Learn to listen to notes. If someone is nice enough to read your work, LISTEN to them. You are free to reject their ideas because it is your spec. But open your mind and really listen.
I did a Blog about notes, so I’m not to beat that horse again except to say if you want to do this screenwriting thing you’d better be open to them, because they are coming and most of the time they are absolutely what you do not want to hear. But a lot of the time those notes will make your script better. Not the same, but better.
My sometimes writing partner Jeff Willis and I sold (sold, not optioned) a script last year. “The Right Girl” is a different kind of romantic comedy that we were very proud of. If you were to read our first draft and the shooting script (which goes in July… YAY), which we were fortunate to have written, too (NO OTHER WRITERS so far), you’d see that the final product is light years from what we originally wrote.

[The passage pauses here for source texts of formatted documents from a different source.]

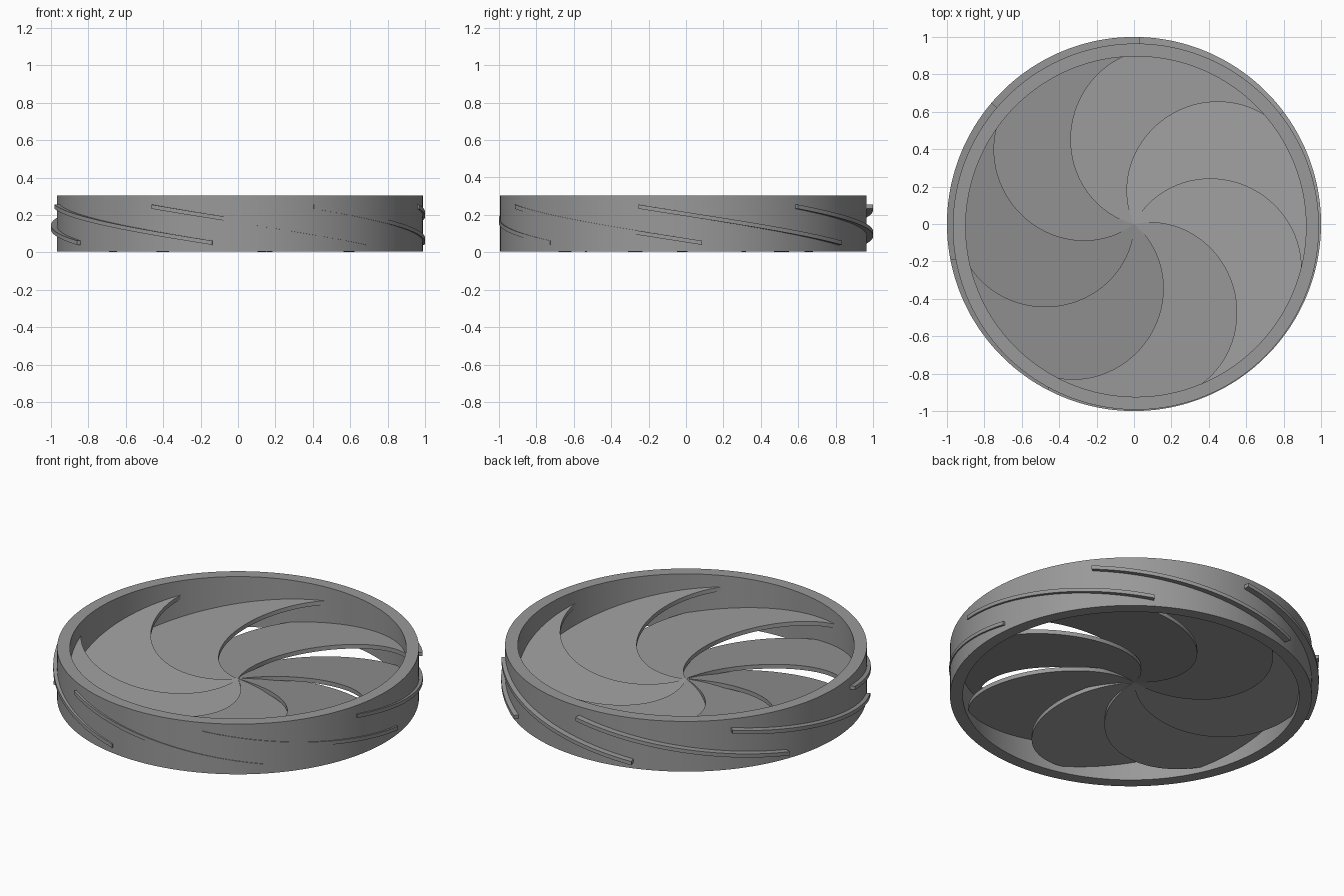
import bpy, bmesh, math
from mathutils import Matrix

if "Cube" in bpy.data.objects:
    bpy.data.objects.remove(bpy.data.objects["Cube"])

COUNT = 7
STEP = math.tau / COUNT

grey = bpy.data.materials.new("mid_grey")
grey.diffuse_color = (0.32, 0.32, 0.32, 1)
grey.use_nodes = True
grey.node_tree.nodes["Principled BSDF"].inputs["Base Color"].default_value = grey.diffuse_color


def finish(name, bm, smooth=True):
    bmesh.ops.recalc_face_normals(bm, faces=bm.faces)
    mesh = bpy.data.meshes.new(name)
    bm.to_mesh(mesh)
    bm.free()
    mesh.materials.append(grey)
    ob = bpy.data.objects.new(name, mesh)
    bpy.context.collection.objects.link(ob)
    if smooth:
        bpy.ops.object.select_all(action='DESELECT')
        ob.select_set(True)
        bpy.context.view_layer.objects.active = ob
        bpy.ops.object.shade_smooth_by_angle(angle=math.radians(30))
    return ob


def sweep(name, sections, closed):
    """Skin a list of four-point cross-sections."""
    bm = bmesh.new()
    loops = [[bm.verts.new(p) for p in s] for s in sections]
    n = len(loops)
    for i in range(n if closed else n - 1):
        a, b = loops[i], loops[(i + 1) % n]
        for j in range(4):
            k = (j + 1) % 4
            bm.faces.new((a[j], a[k], b[k], b[j]))
    if not closed:
        bm.faces.new(loops[0])
        bm.faces.new(loops[-1])
    return finish(name, bm)


def section(angle, r0, r1, z0, z1, cx=0.0, cy=0.0):
    c, s = math.cos(angle), math.sin(angle)
    return [(cx + r * c, cy + r * s, z)
            for r, z in ((r0, z0), (r1, z0), (r1, z1), (r0, z1))]


# Outer ring, slightly off the centre of the blades
sweep("outer_ring",
      [section(math.tau * i / 160, 0.91, 0.979, 0.005, 0.305, 0.01, -0.014)
       for i in range(160)], True)

# Helical ribs on the outside of the ring
for k in range(COUNT):
    start = math.radians(88.2) + k * STEP
    parts = []
    for i in range(41):
        t = i / 40
        z = 0.233 - 0.193 * t
        parts.append(section(start + math.radians(71) * t, 0.95, 1.0, z, z + 0.022))
    sweep(f"thread_rib_{k + 1}", parts, False)


# Swirl blades: tilted flat plates, each low edge tucked under its neighbour
def curve_point(phi, turn):
    r = 0.91 * math.cos(phi) * (1.045 - 0.08 * math.sin(phi) ** 2)
    a = math.radians(75.3) + phi + turn
    return r * math.cos(a), r * math.sin(a)


PHI_END = math.radians(8)
THICK = 0.025
SPAN = STEP + math.radians(12)
phis = [math.pi / 2 + (PHI_END - math.pi / 2) * i / 36 for i in range(1, 37)]
high_edge = [curve_point(p, 0) for p in phis]
low_edge = [curve_point(p, SPAN) for p in reversed(phis)]
tip_r = math.hypot(*high_edge[-1])
tip_a = math.radians(75.3) + PHI_END
rim = [(tip_r * math.cos(tip_a + SPAN * i / 20), tip_r * math.sin(tip_a + SPAN * i / 20))
       for i in range(1, 20)]
outline = [(0, 0)] + high_edge + rim + low_edge

for k in range(COUNT):
    bm = bmesh.new()
    top = [bm.verts.new((x, y, 0.111 + 0.12 * x + 0.13 * y)) for x, y in outline]
    face = bm.faces.new(top)
    ext = bmesh.ops.extrude_face_region(bm, geom=[face], use_keep_orig=True)
    moved = [v for v in ext["geom"] if isinstance(v, bmesh.types.BMVert)]
    bmesh.ops.translate(bm, verts=moved, vec=(0, 0, -THICK))
    bmesh.ops.rotate(bm, verts=bm.verts, cent=(0, 0, 0),
                     matrix=Matrix.Rotation(k * STEP, 3, 'Z'))
    finish(f"swirl_blade_{k + 1}", bm)
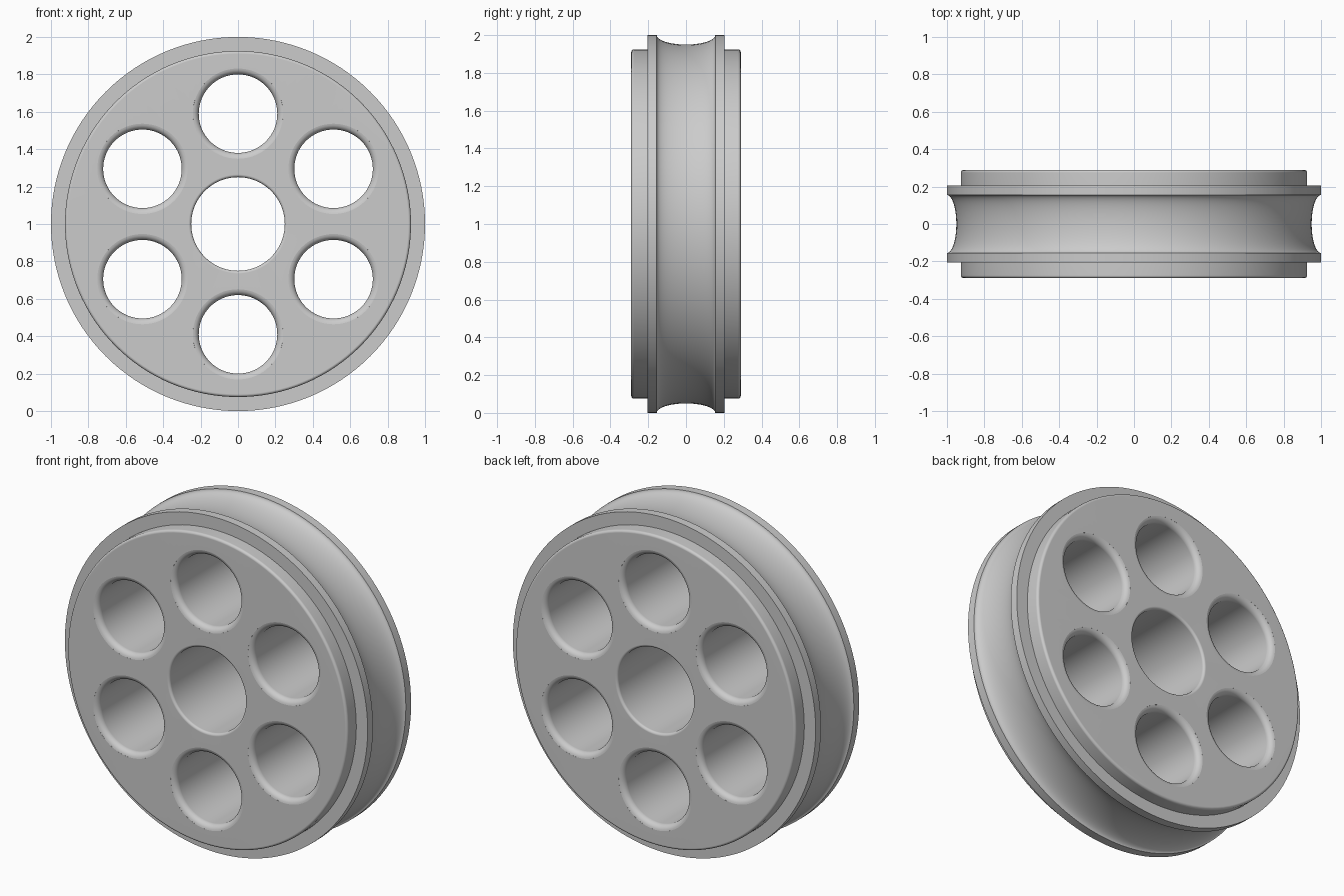
import bpy, bmesh
from math import sin, cos, pi, radians
from mathutils import Matrix, Vector

cube = bpy.data.objects.get("Cube")
if cube:
    bpy.data.objects.remove(cube)

AXLE = Vector((0, 0, 1))
HALF = 0.29          # half width of the wheel body
HOLE_R, HOLE_RING = 0.21, 0.59

grey = bpy.data.materials.new("plain grey")
grey.use_nodes = True
colour = (0.6, 0.6, 0.6, 1)
grey.diffuse_color = colour
grey.node_tree.nodes["Principled BSDF"].inputs["Base Color"].default_value = colour


def arc(y, r, ry, rr, start, end, steps):
    """Points (y, radius) along an elliptical arc, angles in degrees."""
    angles = [radians(start + (end - start) * i / steps) for i in range(steps + 1)]
    return [(y + ry * cos(a), r + rr * sin(a)) for a in angles]


def lathe(name, profile, centre, segments, closed):
    """Revolve (y, radius) points around an axis parallel to y."""
    bm = bmesh.new()
    rings = []
    for k in range(segments):
        a = 2 * pi * k / segments
        rings.append([bm.verts.new(centre + Vector((r * sin(a), y, r * cos(a))))
                      for y, r in profile])
    n = len(profile)
    for k in range(segments):
        a, b = rings[k], rings[(k + 1) % segments]
        for i in range(n if closed else n - 1):
            j = (i + 1) % n
            bm.faces.new((a[i], a[j], b[j], b[i]))
    if not closed:
        for i in (0, n - 1):
            bm.faces.new([ring[i] for ring in rings])
    bmesh.ops.recalc_face_normals(bm, faces=bm.faces)
    mesh = bpy.data.meshes.new(name)
    bm.to_mesh(mesh)
    bm.free()
    mesh.materials.append(grey)
    obj = bpy.data.objects.new(name, mesh)
    bpy.context.collection.objects.link(obj)
    return obj


# Wheel section: back half from hub bore to flange, groove, mirrored front half
edge, bore = 0.015, 0.015
side = arc(HALF - bore, 0.25 + bore, bore, bore, -90, 0, 4)
side += arc(HALF - edge, 0.925 - edge, edge, edge, 0, 90, 4)
side += [(0.205, 0.925), (0.205, 1.0)]
groove = arc(0, 1.0, 0.155, -0.05, 0, 180, 24)
section = side + groove + [(-y, r) for y, r in reversed(side)]
wheel = lathe("pulley_wheel", section, AXLE, 128, True)

# Six through holes with rounded mouths
f = 0.035
quarter = [(HALF - f + f * sin(a), HOLE_R + f - f * cos(a))
           for a in (radians(14 * i) for i in range(7))]
mouth = quarter + [(HALF + 0.03, HOLE_R + f)]
cut_profile = [(-y, r) for y, r in reversed(mouth)] + mouth
for k in range(6):
    a = k * pi / 3
    centre = AXLE + Vector((sin(a), 0, cos(a))) * HOLE_RING
    cutter = lathe("hole_cutter", cut_profile, centre, 64, False)
    cutter.hide_render = True
    cut = wheel.modifiers.new("hole", "BOOLEAN")
    cut.operation = "DIFFERENCE"
    cut.solver = "EXACT"
    cut.object = cutter
    bpy.context.view_layer.objects.active = wheel
    bpy.ops.object.modifier_apply(modifier=cut.name)
    bpy.data.objects.remove(cutter)

# Smooth shading with crisp flange edges and flat side faces
bpy.ops.object.select_all(action="DESELECT")
wheel.select_set(True)
bpy.context.view_layer.objects.active = wheel
bpy.ops.object.shade_smooth_by_angle(angle=radians(35))
weighted = wheel.modifiers.new("flat_sides", "WEIGHTED_NORMAL")
weighted.keep_sharp = True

One of the notes we got early turned the script on its head because it basically asked that we change the key story point, meaning that everything in the script needed to be redone to accommodate this change. We grumbled to each other, but we did it. Now, damn, it’s a really good script. Different. But funny and interesting and best of all, still a really good story.
We got an Email this week that we made the production team at the Production Company that bought it laugh out loud while reading it. You can’t imagine how satisfying that is.
How did we get to write every draft without the company having to hire other writers? We listened. We cooperated. We instituted their notes the way THEY WANTED THEM and still kept the integrity of our story. It’s a lot of work and sometimes very frustrating because it isn’t what we wanted for our story, but c’mon, they are going to make it and it’s going to be shown to audiences with our names in the credits as the writers. Plus, there is the money aspect.
And it’ll show up on IMDb soon and it will be yet another produced film I have that the woman who threatened me will have never heard of.